Mari Carmen Aponte was appointed by the Obama administration as Ambassador to El Salvador. Because she has been a controversial appointment, twice rejected by the US Congress, Obama appointed her while the Congress was not in session to avoid a traditional confirmation.
Almost immediately after beginning her tenuous tenure, Ms Aponte exposed the justification for opposition to bestowing the ambassadorship on her shoulders.
This June, Ms Aponte submitted an editorial to the local publication La Prensa Grafica stating that everyone has a responsibility to “inform our neighbors and friends about what it means to be lesbian, gay, bisexual or transgender.”1
An ambassadorship position is largely seen as a way to promote cooperation between the two countries, while respecting the values of both countries.

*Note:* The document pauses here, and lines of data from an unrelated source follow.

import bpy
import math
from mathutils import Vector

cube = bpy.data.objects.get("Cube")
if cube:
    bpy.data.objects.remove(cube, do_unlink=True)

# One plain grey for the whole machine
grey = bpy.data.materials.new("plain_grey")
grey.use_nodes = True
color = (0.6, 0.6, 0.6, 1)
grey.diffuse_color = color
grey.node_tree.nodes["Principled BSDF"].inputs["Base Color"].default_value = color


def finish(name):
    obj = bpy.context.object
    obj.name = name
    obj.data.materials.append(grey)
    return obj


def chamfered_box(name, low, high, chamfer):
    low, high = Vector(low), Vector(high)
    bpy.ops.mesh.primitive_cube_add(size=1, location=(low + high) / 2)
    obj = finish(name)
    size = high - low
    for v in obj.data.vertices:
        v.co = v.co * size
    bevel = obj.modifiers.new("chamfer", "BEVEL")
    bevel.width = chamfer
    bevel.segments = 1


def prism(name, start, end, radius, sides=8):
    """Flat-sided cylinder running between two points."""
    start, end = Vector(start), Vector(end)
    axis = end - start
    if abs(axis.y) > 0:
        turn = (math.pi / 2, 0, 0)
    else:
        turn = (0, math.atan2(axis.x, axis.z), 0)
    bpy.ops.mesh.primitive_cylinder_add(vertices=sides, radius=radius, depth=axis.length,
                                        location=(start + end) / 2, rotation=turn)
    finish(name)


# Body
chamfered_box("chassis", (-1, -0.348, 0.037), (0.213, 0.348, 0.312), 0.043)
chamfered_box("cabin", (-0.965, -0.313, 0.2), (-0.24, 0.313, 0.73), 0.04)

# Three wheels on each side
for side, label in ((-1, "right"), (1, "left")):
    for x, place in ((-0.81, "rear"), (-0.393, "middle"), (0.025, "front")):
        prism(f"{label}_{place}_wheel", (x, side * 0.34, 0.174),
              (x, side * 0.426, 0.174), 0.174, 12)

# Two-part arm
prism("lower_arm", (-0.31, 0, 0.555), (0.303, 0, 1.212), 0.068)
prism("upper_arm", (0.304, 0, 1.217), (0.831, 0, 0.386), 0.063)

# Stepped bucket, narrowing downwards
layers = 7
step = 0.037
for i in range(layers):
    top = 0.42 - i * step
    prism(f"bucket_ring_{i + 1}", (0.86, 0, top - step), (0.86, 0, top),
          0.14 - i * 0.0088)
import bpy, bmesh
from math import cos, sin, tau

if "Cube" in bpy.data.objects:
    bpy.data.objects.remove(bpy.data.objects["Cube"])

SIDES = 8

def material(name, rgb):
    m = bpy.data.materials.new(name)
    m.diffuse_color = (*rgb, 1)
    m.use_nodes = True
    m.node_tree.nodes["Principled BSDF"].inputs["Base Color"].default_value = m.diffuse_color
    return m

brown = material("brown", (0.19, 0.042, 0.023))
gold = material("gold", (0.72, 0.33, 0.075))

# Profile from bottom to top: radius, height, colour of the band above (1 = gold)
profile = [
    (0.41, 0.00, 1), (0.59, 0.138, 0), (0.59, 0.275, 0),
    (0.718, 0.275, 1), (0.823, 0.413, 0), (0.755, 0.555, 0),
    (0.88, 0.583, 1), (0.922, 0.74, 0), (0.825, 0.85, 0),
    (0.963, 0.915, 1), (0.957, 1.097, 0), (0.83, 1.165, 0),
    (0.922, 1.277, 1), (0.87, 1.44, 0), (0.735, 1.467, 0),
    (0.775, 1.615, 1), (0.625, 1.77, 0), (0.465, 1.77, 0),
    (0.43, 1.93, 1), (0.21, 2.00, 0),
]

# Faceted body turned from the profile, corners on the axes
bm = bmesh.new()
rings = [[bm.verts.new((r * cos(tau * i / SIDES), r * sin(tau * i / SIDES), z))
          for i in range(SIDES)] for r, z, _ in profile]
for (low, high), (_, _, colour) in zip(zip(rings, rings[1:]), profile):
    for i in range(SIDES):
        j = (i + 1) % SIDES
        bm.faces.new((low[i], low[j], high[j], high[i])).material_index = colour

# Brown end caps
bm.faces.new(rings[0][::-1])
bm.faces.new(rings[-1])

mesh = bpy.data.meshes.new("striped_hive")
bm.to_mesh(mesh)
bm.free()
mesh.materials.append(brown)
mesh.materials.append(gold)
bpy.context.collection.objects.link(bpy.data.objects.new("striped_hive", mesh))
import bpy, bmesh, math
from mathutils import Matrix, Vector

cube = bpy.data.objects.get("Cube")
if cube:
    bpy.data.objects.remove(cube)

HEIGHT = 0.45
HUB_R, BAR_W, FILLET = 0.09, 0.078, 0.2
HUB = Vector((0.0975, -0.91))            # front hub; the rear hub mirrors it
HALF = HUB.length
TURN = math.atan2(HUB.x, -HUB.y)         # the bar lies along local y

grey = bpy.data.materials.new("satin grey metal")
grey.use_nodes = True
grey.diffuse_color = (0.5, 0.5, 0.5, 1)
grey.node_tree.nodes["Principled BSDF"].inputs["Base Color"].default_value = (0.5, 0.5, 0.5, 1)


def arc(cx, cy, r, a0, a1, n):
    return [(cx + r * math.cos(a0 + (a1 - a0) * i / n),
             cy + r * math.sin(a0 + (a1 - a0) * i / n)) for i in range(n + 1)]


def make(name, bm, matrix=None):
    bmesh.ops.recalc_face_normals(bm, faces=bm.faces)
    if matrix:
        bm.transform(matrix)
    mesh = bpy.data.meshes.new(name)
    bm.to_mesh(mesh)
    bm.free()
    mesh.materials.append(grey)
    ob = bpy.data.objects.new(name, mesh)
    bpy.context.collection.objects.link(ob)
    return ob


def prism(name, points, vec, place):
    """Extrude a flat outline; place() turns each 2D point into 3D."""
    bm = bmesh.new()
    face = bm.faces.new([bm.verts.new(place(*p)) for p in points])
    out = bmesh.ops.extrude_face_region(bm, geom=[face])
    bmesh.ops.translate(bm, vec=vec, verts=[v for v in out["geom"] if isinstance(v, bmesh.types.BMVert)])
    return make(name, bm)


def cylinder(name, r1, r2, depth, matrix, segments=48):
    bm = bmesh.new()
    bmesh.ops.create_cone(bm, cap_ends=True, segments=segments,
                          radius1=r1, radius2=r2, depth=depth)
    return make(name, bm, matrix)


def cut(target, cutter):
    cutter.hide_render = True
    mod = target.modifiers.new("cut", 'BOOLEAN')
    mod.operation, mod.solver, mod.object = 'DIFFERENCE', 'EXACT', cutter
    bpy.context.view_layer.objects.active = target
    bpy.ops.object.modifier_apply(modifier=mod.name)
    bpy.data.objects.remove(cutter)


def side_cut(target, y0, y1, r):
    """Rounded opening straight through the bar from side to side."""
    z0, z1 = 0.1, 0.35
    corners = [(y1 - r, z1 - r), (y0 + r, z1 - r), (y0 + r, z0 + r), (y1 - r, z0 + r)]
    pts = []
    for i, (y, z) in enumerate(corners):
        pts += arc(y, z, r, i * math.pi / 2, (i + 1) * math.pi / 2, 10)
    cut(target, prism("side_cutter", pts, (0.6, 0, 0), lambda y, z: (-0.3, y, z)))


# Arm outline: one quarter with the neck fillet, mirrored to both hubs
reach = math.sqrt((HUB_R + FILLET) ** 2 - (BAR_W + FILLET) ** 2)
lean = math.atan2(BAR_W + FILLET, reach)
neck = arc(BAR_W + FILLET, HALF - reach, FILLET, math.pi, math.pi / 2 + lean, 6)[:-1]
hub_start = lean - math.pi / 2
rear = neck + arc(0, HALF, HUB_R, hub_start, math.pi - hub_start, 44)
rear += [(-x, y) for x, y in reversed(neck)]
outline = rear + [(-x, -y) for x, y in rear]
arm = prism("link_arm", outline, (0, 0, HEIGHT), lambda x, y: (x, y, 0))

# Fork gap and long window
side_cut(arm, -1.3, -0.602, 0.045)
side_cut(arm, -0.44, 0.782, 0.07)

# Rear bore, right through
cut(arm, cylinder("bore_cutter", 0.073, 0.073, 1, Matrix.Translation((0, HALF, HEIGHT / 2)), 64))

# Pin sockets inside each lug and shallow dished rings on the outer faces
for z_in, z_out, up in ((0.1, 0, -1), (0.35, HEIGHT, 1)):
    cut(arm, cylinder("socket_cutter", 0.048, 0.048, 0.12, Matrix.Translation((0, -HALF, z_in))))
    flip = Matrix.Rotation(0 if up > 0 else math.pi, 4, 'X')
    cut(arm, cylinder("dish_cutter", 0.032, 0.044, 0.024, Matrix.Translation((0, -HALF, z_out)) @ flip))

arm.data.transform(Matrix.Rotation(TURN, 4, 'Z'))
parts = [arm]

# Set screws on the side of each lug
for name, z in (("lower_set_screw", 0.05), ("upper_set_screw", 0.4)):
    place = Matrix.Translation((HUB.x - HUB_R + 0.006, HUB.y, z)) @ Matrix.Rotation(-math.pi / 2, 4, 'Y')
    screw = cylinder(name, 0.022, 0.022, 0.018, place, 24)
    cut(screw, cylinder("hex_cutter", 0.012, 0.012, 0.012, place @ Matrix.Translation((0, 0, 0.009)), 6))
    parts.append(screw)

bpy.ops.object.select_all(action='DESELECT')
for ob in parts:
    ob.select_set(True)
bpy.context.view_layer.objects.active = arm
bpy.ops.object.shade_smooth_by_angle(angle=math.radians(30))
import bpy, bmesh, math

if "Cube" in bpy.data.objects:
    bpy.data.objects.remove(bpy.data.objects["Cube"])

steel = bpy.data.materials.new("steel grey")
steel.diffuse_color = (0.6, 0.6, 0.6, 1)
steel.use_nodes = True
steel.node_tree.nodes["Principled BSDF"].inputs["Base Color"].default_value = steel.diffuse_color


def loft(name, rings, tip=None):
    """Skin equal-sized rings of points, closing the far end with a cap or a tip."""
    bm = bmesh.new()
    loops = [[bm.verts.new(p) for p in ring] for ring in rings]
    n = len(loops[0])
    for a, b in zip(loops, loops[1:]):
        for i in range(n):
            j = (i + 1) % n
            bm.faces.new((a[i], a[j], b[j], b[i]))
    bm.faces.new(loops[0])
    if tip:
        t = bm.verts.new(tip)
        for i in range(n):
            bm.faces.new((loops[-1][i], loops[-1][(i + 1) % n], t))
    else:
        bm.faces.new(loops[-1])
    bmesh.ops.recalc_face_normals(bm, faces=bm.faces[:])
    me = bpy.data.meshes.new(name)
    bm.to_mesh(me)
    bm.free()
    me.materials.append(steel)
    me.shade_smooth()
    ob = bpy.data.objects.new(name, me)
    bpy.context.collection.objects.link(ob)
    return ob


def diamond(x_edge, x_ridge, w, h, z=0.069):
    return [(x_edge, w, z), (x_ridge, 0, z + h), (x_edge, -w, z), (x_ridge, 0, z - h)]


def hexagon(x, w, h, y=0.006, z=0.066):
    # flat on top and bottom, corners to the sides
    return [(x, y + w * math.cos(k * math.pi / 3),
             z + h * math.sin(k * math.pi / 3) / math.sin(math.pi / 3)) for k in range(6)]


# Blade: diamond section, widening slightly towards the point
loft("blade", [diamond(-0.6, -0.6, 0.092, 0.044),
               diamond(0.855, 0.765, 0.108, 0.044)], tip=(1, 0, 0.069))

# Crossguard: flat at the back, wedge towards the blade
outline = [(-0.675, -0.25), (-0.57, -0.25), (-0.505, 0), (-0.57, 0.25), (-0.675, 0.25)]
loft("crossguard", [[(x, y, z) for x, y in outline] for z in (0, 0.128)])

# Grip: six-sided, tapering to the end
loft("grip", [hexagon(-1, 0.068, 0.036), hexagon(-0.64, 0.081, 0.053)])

Her comments drew criticism by a coalition of pro-life and pro-family groups within El Salvador, and across Latin America, which published a response in El Diario de Hoy. She has drawn criticism about her interest to drive her personal agenda in a country where 80% of the population identifies as either Catholic, or Protestant.
Her initial rejections in the US Congress stem from concerns over amorous ties to Cuban spy networks.
1 “Aponte’s Agenda – HUMAN EVENTS.” Conservative News, Views & Books – HUMAN EVENTS. 9 Nov. 2011. Web. 11 Nov. 2011. <http://www.humanevents.com/article.php?id=47410>.